Sunday, July 1, 2012
I'm not much of a literary genius. No, I read for entertainment and don't usually read between the lines. I always found it really annoying when high school English teachers would ask what you thought objects, people and actions meant.
I heard about Fifty Shades of Grey earlier this year when it started showing up on my Facebook newsfeed. I read some reviews on it and when I heard it had some connection to Twilight I said there was no way I pick it up.
I read Twilight in 2008 after I a few friends were raving about it. I thought it had to be amazing. The last book that I picked up because of a whole bunch of hype was the Harry Potter series. I'm not normally a huge fan of fantasy/sci-fi, but I loved Harry Potter and thought Twilight might be similar. Boy, I was so wrong. Twilight was poorly written, characters lacked development and personality, and had vampires. Really vampires. Who on earth wants to be around vampires. Vampires suck blood. Gross.
To me, FSoG is Twilight on Viagra. I didn't have much interest in reading it, but now that I work for a company that seen our sales sky-rocket from FSoG, I thought it would be important to read.
Anastasia has no self-confidence and not really any personality. The story doesn't develop into much and the mystery around Mr. Grey starts to get really old. Just tell me already. The story doesn't need to be over 200 pages. I stalled after reading about 150 pages. I didn't touch the book for about 2 weeks and then we a friend mentioned how it might end, I was intrigued again.
I also find this book a tad bit scary. The kinky sex doesn't bother me nearly as much as the humiliation and dominance. If this relationship between these two adults didn't involve a contract wouldn't this be considered an abusive relationship. He's extremely jealous, tracks her phone, follows her to Georgia, threatens to beat her and actually hits her. This is something I have a hard time wrapping my head around.

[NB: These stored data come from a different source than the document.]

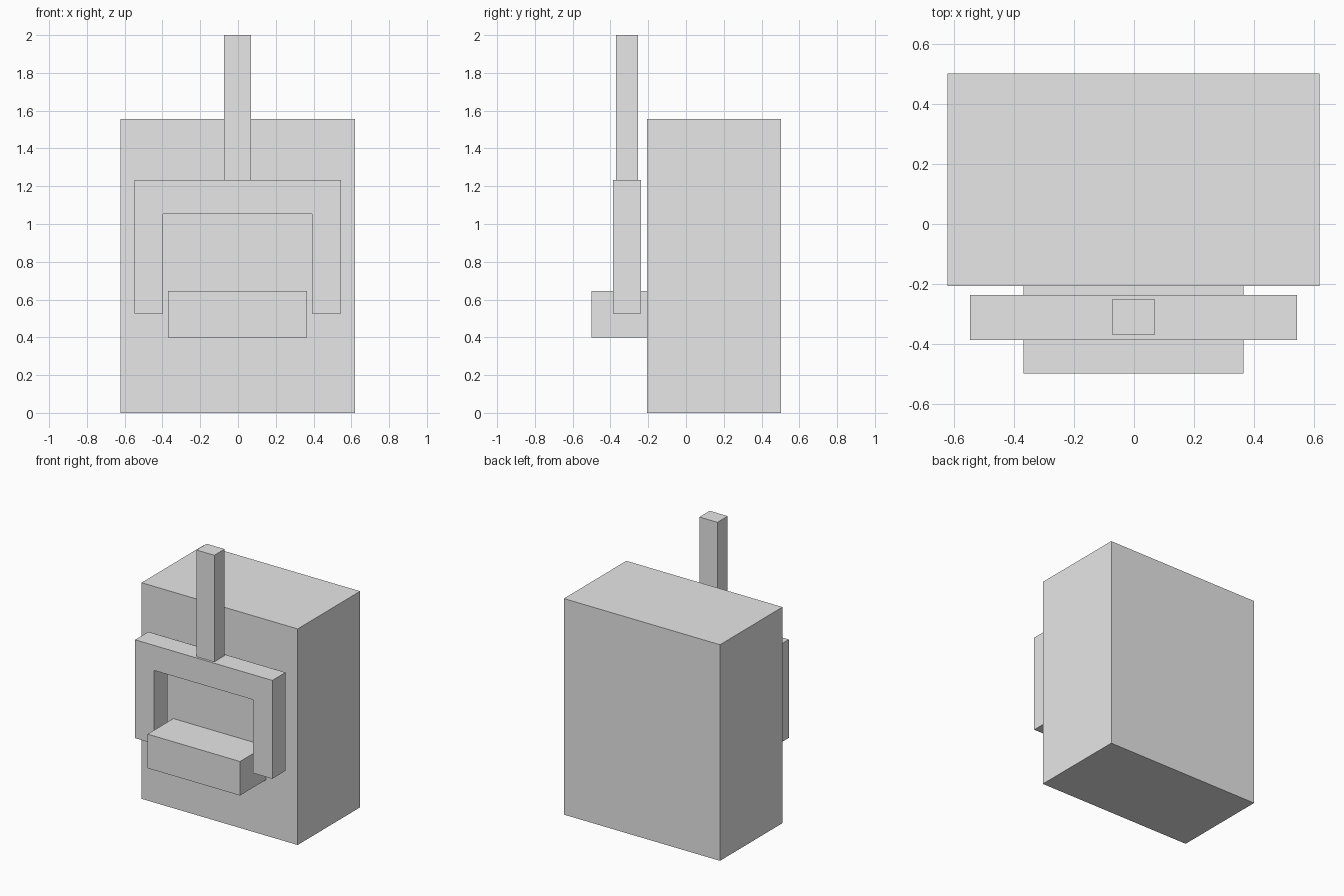
import bpy
import bmesh

# Remove the default cube
cube = bpy.data.objects.get("Cube")
if cube:
    bpy.data.objects.remove(cube, do_unlink=True)

grey = bpy.data.materials.new("light grey")
grey.use_nodes = True
grey.diffuse_color = (0.8, 0.8, 0.8, 1)
grey.node_tree.nodes["Principled BSDF"].inputs["Base Color"].default_value = (0.8, 0.8, 0.8, 1)


def extruded(name, outline, y_front, y_back):
    """Extrude an (x, z) outline, counter-clockwise from the front, along y."""
    bm = bmesh.new()
    face = bm.faces.new([bm.verts.new((x, y_front, z)) for x, z in outline])
    moved = bmesh.ops.extrude_face_region(bm, geom=[face], use_keep_orig=True)["geom"]
    verts = [v for v in moved if isinstance(v, bmesh.types.BMVert)]
    bmesh.ops.translate(bm, verts=verts, vec=(0, y_back - y_front, 0))
    bmesh.ops.recalc_face_normals(bm, faces=bm.faces)
    mesh = bpy.data.meshes.new(name)
    bm.to_mesh(mesh)
    bm.free()
    mesh.materials.append(grey)
    obj = bpy.data.objects.new(name, mesh)
    bpy.context.collection.objects.link(obj)
    return obj


def box(name, x0, x1, y0, y1, z0, z1):
    return extruded(name, [(x0, z0), (x1, z0), (x1, z1), (x0, z1)], y0, y1)


# Main block
box("body", -0.623, 0.62, -0.207, 0.503, 0, 1.555)

# Ledge standing out from the front face
box("ledge", -0.37, 0.366, -0.5, -0.207, 0.4, 0.645)

# Upside-down U-shaped bracket in front of the body
left, right, bottom, top = -0.548, 0.544, 0.525, 1.233
inner_left, inner_right, inner_top = -0.396, 0.391, 1.053
extruded("bracket", [
    (left, bottom), (inner_left, bottom), (inner_left, inner_top),
    (inner_right, inner_top), (inner_right, bottom), (right, bottom),
    (right, top), (left, top)], -0.387, -0.237)

# Upright rod on the bracket
box("rod", -0.073, 0.07, -0.37, -0.253, top, 2)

Drives me nuts when every person in a book is hot or extremely good-looking. Was there anyone in this book that wasn't perfect!?
Oh, and the fact that this book takes place in the U.S. with all the main characters from the U.S. and the author is from Great Britain. When I first started reading the book, I thought their language was extremely proper and very English. When I learned the author was from Britain, it made more sense. Shows her laziness or lack of knowledge of American culture. The author obviously had a thesaurus on hand as well.
This book doesn't offer much, but it has been interesting to learn about a BDSM relationship. I knew BDSM existed, but I didn't know much about what went on. I think there have been positives for a lot of women who are spicing up their sex lives and trying new things.
In the end, I understand the hype, but this book isn't great. It might be worth reading for the learning, but other than that, you're not missing much.